A federal judge on Tuesday ruled against business groups’ court challenge to new conflict mineral rules, which require U.S. issuers to monitor their supply chains in an effort to curtail human rights abuses in Africa where the raw materials are mined.
Judge Robert Wilkins of the U.S. District Court for the District of Columbia denied the motion for summary judgment filed by the National Association of Manufacturers, the U.S. Chamber of Commerce, and the Business Roundtable.
The business groups had challenged the conflict minerals rule as arbitrary and capricious, and claimed that the disclosures required by the SEC run afoul of the First Amendment.
Wilkins ruled that the business groups’ claims lacked merit. The first Conflict Minerals Reports are due to the SEC on May 31, 2014, to report on the 2013 calendar year.
Businesses are developing procedures to comply with the rule that was mandated by the Dodd-Frank Wall Street Reform and Consumer Protection Act, P.L. 111-203, and was enacted by the SEC in August 2012.
The rule directly affects an estimated 6,000 U.S. issuers and requires tracing of conflict minerals (gold, tantalum, tin, and tungsten) through supply chains to determine and disclose whether the raw materials originate at mines in the Democratic Republic of the Congo (DRC) or its nine adjoining countries. If the conflict minerals originated in the DRC or its neighboring countries, the issuer must determine and disclose whether they financed or benefited armed groups.
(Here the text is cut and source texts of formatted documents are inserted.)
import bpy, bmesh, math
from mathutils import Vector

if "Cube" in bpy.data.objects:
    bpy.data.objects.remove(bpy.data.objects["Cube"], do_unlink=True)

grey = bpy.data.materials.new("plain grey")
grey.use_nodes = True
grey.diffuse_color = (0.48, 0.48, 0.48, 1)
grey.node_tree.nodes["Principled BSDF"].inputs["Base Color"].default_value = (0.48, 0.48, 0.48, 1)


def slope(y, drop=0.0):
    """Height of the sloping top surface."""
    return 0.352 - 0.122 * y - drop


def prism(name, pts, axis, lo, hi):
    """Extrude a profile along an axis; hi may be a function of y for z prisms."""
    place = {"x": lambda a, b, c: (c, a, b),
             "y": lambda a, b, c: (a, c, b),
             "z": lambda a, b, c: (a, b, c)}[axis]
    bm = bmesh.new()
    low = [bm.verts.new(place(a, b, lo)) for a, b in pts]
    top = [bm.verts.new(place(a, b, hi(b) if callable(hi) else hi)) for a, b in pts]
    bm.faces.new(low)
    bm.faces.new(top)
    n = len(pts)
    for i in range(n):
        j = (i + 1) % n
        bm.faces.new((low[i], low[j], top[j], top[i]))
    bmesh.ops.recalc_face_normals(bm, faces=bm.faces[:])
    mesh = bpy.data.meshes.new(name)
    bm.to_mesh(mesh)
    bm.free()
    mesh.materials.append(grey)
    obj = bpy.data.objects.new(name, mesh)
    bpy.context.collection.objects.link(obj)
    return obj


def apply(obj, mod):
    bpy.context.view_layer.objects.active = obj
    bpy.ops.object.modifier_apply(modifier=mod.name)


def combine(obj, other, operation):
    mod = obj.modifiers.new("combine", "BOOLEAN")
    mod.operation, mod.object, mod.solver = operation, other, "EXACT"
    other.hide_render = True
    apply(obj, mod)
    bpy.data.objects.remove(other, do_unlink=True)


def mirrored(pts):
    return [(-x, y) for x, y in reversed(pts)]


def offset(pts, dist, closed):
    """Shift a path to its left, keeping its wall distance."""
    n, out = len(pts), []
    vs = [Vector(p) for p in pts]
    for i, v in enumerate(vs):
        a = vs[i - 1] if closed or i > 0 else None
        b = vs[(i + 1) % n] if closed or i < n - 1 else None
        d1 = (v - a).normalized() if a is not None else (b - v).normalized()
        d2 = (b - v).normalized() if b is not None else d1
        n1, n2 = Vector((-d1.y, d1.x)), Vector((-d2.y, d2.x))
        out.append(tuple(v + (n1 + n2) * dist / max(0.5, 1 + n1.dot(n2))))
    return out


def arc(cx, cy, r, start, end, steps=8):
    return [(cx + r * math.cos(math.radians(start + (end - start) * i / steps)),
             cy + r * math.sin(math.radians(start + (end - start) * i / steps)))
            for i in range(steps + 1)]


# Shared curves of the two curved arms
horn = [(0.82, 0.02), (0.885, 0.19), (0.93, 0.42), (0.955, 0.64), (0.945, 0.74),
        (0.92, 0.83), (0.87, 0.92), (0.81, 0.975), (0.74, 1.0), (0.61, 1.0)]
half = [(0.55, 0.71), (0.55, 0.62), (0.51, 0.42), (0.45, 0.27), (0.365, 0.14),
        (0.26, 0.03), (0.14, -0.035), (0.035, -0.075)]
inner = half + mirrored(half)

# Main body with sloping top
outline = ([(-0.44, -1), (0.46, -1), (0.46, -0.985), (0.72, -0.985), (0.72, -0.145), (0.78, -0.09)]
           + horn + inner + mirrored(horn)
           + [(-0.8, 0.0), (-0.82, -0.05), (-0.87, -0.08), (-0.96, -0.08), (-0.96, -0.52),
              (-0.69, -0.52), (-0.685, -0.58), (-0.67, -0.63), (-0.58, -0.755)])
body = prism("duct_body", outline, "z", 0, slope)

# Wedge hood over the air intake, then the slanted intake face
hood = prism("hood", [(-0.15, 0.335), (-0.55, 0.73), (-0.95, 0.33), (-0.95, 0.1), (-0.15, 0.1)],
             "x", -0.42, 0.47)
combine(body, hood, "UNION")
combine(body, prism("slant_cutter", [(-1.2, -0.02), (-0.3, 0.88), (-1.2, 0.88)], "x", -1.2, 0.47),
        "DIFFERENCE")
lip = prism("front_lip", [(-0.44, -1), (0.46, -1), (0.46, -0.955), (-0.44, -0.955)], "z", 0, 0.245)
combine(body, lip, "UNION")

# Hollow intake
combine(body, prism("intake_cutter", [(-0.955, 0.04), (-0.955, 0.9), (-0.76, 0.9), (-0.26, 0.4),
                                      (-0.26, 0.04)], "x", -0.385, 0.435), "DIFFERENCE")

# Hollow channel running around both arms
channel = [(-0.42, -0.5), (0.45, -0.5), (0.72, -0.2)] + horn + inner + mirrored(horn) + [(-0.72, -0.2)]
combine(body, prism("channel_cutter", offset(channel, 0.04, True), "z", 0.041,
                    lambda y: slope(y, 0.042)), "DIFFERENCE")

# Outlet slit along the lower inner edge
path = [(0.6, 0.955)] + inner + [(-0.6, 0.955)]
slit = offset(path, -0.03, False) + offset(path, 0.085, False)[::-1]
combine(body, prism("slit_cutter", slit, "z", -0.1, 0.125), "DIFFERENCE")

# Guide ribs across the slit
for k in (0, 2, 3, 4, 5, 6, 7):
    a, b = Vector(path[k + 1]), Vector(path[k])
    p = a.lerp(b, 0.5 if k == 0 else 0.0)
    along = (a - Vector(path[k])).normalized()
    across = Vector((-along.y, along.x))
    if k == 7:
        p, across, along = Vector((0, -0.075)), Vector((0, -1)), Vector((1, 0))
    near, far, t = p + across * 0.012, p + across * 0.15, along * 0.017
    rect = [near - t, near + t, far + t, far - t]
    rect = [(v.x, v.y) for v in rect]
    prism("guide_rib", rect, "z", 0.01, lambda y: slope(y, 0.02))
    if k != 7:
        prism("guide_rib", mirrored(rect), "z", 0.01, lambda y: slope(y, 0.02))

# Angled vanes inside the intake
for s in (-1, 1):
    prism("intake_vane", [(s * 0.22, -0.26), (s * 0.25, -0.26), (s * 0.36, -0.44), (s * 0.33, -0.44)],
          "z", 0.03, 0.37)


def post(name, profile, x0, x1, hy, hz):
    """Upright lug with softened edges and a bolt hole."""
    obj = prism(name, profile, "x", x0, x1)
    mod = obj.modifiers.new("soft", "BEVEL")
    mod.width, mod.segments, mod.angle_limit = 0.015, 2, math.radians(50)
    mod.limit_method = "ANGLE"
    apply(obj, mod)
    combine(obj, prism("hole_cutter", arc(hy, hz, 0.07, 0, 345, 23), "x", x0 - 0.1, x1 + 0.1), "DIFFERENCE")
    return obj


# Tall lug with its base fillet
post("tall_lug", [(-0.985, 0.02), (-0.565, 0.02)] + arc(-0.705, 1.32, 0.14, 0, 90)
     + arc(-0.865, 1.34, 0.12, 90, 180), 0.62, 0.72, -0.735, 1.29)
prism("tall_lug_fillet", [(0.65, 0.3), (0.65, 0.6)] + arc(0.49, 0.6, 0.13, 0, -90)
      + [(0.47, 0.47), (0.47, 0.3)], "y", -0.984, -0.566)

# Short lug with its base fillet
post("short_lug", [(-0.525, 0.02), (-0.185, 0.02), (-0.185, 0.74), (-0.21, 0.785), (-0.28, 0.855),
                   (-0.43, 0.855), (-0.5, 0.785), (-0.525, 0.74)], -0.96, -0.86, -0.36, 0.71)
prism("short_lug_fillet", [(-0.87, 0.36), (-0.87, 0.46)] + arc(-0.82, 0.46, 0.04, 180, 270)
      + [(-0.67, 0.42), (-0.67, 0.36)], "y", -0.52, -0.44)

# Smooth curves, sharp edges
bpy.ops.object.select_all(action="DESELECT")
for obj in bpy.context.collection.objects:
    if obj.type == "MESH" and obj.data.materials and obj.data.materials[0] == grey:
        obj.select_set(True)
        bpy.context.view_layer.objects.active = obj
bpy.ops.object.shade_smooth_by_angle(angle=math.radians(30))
Using minerals from “conflict” mines remains legal, but human rights groups hope that the disclosure requirement will cause companies that wish to be seen as good corporate citizens to source from conflict-free mines.
For more information on conflict minerals and independent private-sector audits of Conflict Minerals Reports, visit the AICPA’s Conflict Minerals Resources page.
Ken Tysiac (
) is a JofA senior editor.